Water and air are everywhere. I mean both the elements--in Fingerbone--and the words--in the text. But of course they're everywhere anyway; people everywhere breathe air and drink water or they're dead. Light illuminates, too--Fingerbone--and how--and darkness enwraps; they're opposites; one or the other always obtains because physics. But water and air don't have opposites other than their absence, and they are never absent, not in Fingerbone.
Cold too is everywhere because geography--latitude, altitude, lake--but Sylvie is impervious. Characters ask her again and again isn't she cold and she never is. Yet at the same time she always is: her imperviousness is not only to physical cold but also to emotional currents. Though she can be pleased and can laugh.

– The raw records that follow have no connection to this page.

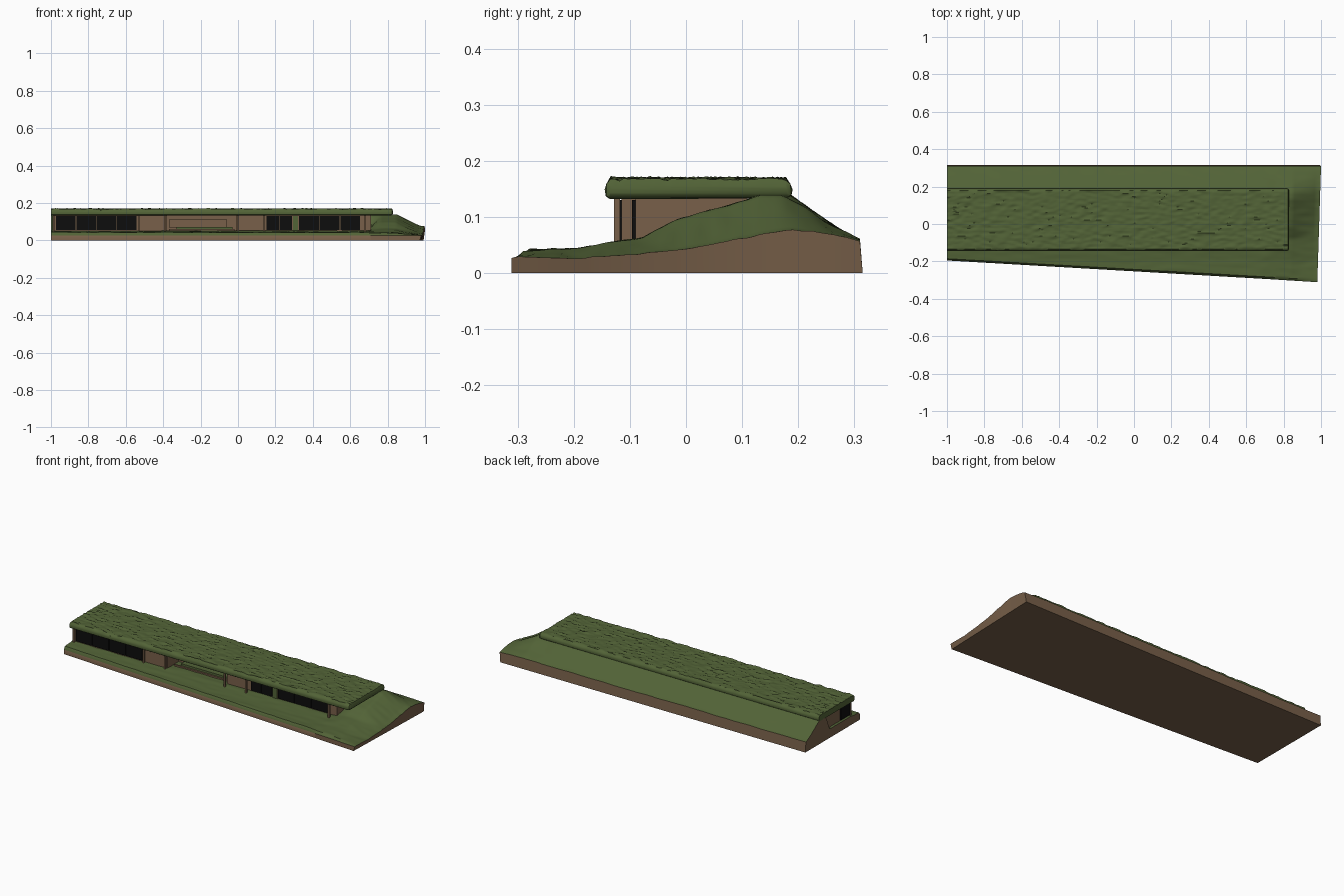
import bpy, bmesh, random
from mathutils import Vector, noise

if "Cube" in bpy.data.objects:
    bpy.data.objects.remove(bpy.data.objects["Cube"])

random.seed(4)


def material(name, rgb):
    m = bpy.data.materials.new(name)
    m.diffuse_color = (*rgb, 1)
    m.use_nodes = True
    m.node_tree.nodes["Principled BSDF"].inputs["Base Color"].default_value = m.diffuse_color
    return m


GRASS = material("grass green", (0.085, 0.125, 0.038))
EARTH = material("earth brown", (0.19, 0.118, 0.068))
GLASS = material("dark glass", (0.004, 0.004, 0.004))


def finish(name, bm, mats, smooth=True):
    bmesh.ops.recalc_face_normals(bm, faces=bm.faces)
    me = bpy.data.meshes.new(name)
    bm.to_mesh(me)
    bm.free()
    for m in mats:
        me.materials.append(m)
    ob = bpy.data.objects.new(name, me)
    bpy.context.collection.objects.link(ob)
    if smooth:
        bpy.context.view_layer.objects.active = ob
        ob.select_set(True)
        bpy.ops.object.shade_smooth_by_angle(angle=0.7)
        ob.select_set(False)
    return ob


def box(name, x0, x1, y0, y1, z0, z1, mat):
    bm = bmesh.new()
    bmesh.ops.create_cube(bm, size=1)
    for v in bm.verts:
        v.co = ((x0 + x1) / 2 + v.co.x * (x1 - x0),
                (y0 + y1) / 2 + v.co.y * (y1 - y0),
                (z0 + z1) / 2 + v.co.z * (z1 - z0))
    return finish(name, bm, [mat], False)


def lerp(a, b, t):
    return a + (b - a) * t


def sample(profile, y):
    for (a, za), (b, zb) in zip(profile, profile[1:]):
        if y <= b:
            return lerp(za, zb, max(0, (y - a) / (b - a)))
    return profile[-1][1]


# Ground cross-sections (y, z): beside the building, at the mound crest, at the end
BODY = [(-.32, .042), (-.2, .043), (-.14, .048), (-.1, .052), (.09, .052), (.12, .132),
        (.185, .14), (.22, .115), (.26, .087), (.3, .063), (.315, .058)]
CREST = [(-.32, .038), (-.2, .044), (-.13, .056), (-.08, .062), (-.03, .09), (.02, .107), (.08, .122),
         (.13, .139), (.17, .139), (.2, .125), (.25, .09), (.3, .066), (.315, .058)]
END = [(-.32, .03), (-.2, .026), (-.1, .033), (0, .043), (.1, .062), (.17, .076), (.22, .076),
       (.28, .065), (.315, .056)]
SECTIONS = [(-1, BODY), (.68, BODY), (.76, CREST), (.85, CREST), (.98, END), (1, END)]


def ground_z(x, y):
    for (xa, pa), (xb, pb) in zip(SECTIONS, SECTIONS[1:]):
        if x <= xb:
            z = lerp(sample(pa, y), sample(pb, y), (x - xa) / (xb - xa))
            return z + .0025 * noise.noise(Vector((x * 12, y * 40, 0)))


def front_y(x):
    return -.195 - .058 * (x + 1)


# Landscape: grassed top over a tapered earth skirt
def landscape():
    bm = bmesh.new()
    nx, rows = 80, [i / 52 for i in range(53)]
    xs = [lerp(-1, .68, i / 50) for i in range(51)] + [lerp(.68, 1, i / 30) for i in range(1, 31)]
    top = []
    for x in xs:
        col = []
        for t in rows:
            y = lerp(front_y(x), .31, t)
            px = x - .02 * max(0, (x - .7) / .3) * (1 - t)
            z = ground_z(x, y)
            if t == 0:
                z = .027
            col.append(bm.verts.new((px, y, z)))
        top.append(col)
    for a, b in zip(top, top[1:]):
        for j in range(len(rows) - 1):
            bm.faces.new((a[j], b[j], b[j + 1], a[j + 1])).material_index = 0
    n = len(rows)
    rim = ([c[0] for c in top] + top[-1][1:] + [c[-1] for c in reversed(top[:-1])]
           + list(reversed(top[0][1:-1])))
    foot = []
    for v in rim:
        x, y = v.co.x, v.co.y
        foot.append(bm.verts.new((x - (.008 if x > .97 else 0), y + (.005 if y > .3 else 0), 0)))
    for i in range(len(rim)):
        k = (i + 1) % len(rim)
        bm.faces.new((rim[i], foot[i], foot[k], rim[k])).material_index = 1
    bm.faces.new(foot).material_index = 1
    finish("landscape", bm, [GRASS, EARTH])


landscape()


# Turf roof: rounded slab with an uneven grass surface
def turf_roof():
    bm = bmesh.new()
    ys = [lerp(-.134, .178, i / 40) for i in range(41)]
    loop = ([(-.136, .132), (-.143, .137), (-.145, .149), (-.142, .159)]
            + [(y, .165) for y in ys] + [(.186, .159), (.19, .149), (.188, .139), (.18, .133)])
    stations = [(lerp(-1, .815, i / 150), 0) for i in range(151)] + [(.824, .003), (.829, .01)]
    rings = []
    for x, inset in stations:
        ring = []
        for y, z in loop:
            if z == .165:
                z += .002 + .006 * noise.noise(Vector((x * 22, y * 70, 3))) + random.uniform(-.001, .002)
            yy = min(max(y, -.145 + inset), .19 - inset)
            ring.append(bm.verts.new((x, yy, min(max(z, .132 + inset), .175 - 2 * inset))))
        rings.append(ring)
    m = len(loop)
    for a, b in zip(rings, rings[1:]):
        for j in range(m):
            bm.faces.new((a[j], b[j], b[(j + 1) % m], a[(j + 1) % m]))
    bm.faces.new(rings[0])
    bm.faces.new(rings[-1])
    finish("turf_roof", bm, [GRASS])


turf_roof()

# House walls either side of the recessed court
box("left_wing", -.985, -.38, -.115, .11, .04, .135, EARTH)
box("right_wing", -.01, .71, -.09, .11, .04, .135, EARTH)
box("court_back_wall", -.39, 0, -.01, .11, .04, .135, EARTH)
box("court_lawn", -.33, -.03, -.06, -.01, .04, .072, GRASS)
box("court_kerb", -.37, -.02, -.07, -.06, .04, .06, EARTH)
box("court_screen", -.37, -.06, -.025, -.01, .07, .112, EARTH)

# Glazing plates, split into panes by thin gaps
for name, x0, x1, y, count in (("left_window", -.975, -.54, -.115, 4),
                               ("middle_window", .15, .29, -.09, 2),
                               ("right_window", .325, .655, -.09, 3)):
    w = (x1 - x0) / count
    for i in range(count):
        box(f"{name}_{i + 1}", x0 + i * w + .002, x0 + (i + 1) * w - .002, y - .006, y, .056, .13, GLASS)
box("end_window", -.991, -.985, -.112, -.03, .056, .13, GLASS)
box("planted_panel", .293, .322, -.095, -.09, .05, .13, GRASS)

# Slim posts under the roof edge
for i, x in enumerate((-.985, -.53, -.39, .0, .14, .68)):
    box(f"post_{i + 1}", x - .005, x + .005, -.128, -.118, .04, .135, EARTH)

She answers questions in letter but not spirit, technically logical but short of the point. "'Why are we staying here, Sylvie?' I asked." Here: in a boat under the bridge on the lake in the dark in the cold. "'Waiting for the train,' she said. If I had asked why we were waiting for the train she would have said, To see it, or she would have said, Why not, or, Since we are here anyway, we might as well watch it go by."
There is a remoteness, too, to Ruth's narration. We hardly notice it, because it is of a piece with Robinson's prose style and Fingerbone's natural disposition: all that water, air, cold, light, and dark.
These; and the bridge, the train, the lake: they loom. But Fingerbone--if a town is its people more than its natural disposition--is absent. Not even disregarded, simply unregarded, until the end, when it intrudes. Sylvie and Ruth and at first Lucille are insular and self-sufficient in their house on a hill on the edge of town set back from the main road. Lucille rebels midway through.
She tries to take Ruth with her; but Ruth is Sylvie's, in the end. Before that, though: "Sylvie did not want to lose me," Ruth reflects. "She did not wish to remember me. She much preferred my simple, ordinary presence"; "if she lost me, I would become extraordinary by my vanishing."
This is a lesson Lucille learns well; the book's last paragraph is a string of negatives that both affirm and deny. "No one watching this woman"--Lucille, the last sentence--"could know how her thoughts are thronged by our absence, or know how she does not watch, does not listen, does not wait, does not hope, and always for me and Sylvie." It is by their abandonment and absence, as much as by their clumsiness or cruelty, that family come to loom so large, and cast such long shadows.
The writing is gorgeous and lyrical. The characters are interesting; no, they are downright odd. The plot is deceptive, dark, and disturbing. And yet, I never became emotionally invested in the novel. This book is highly acclaimed by many people with similar reading tastes, so I can only conclude it was a case of "right book, wrong time." Perhaps I just couldn't give it the concentration it deserved.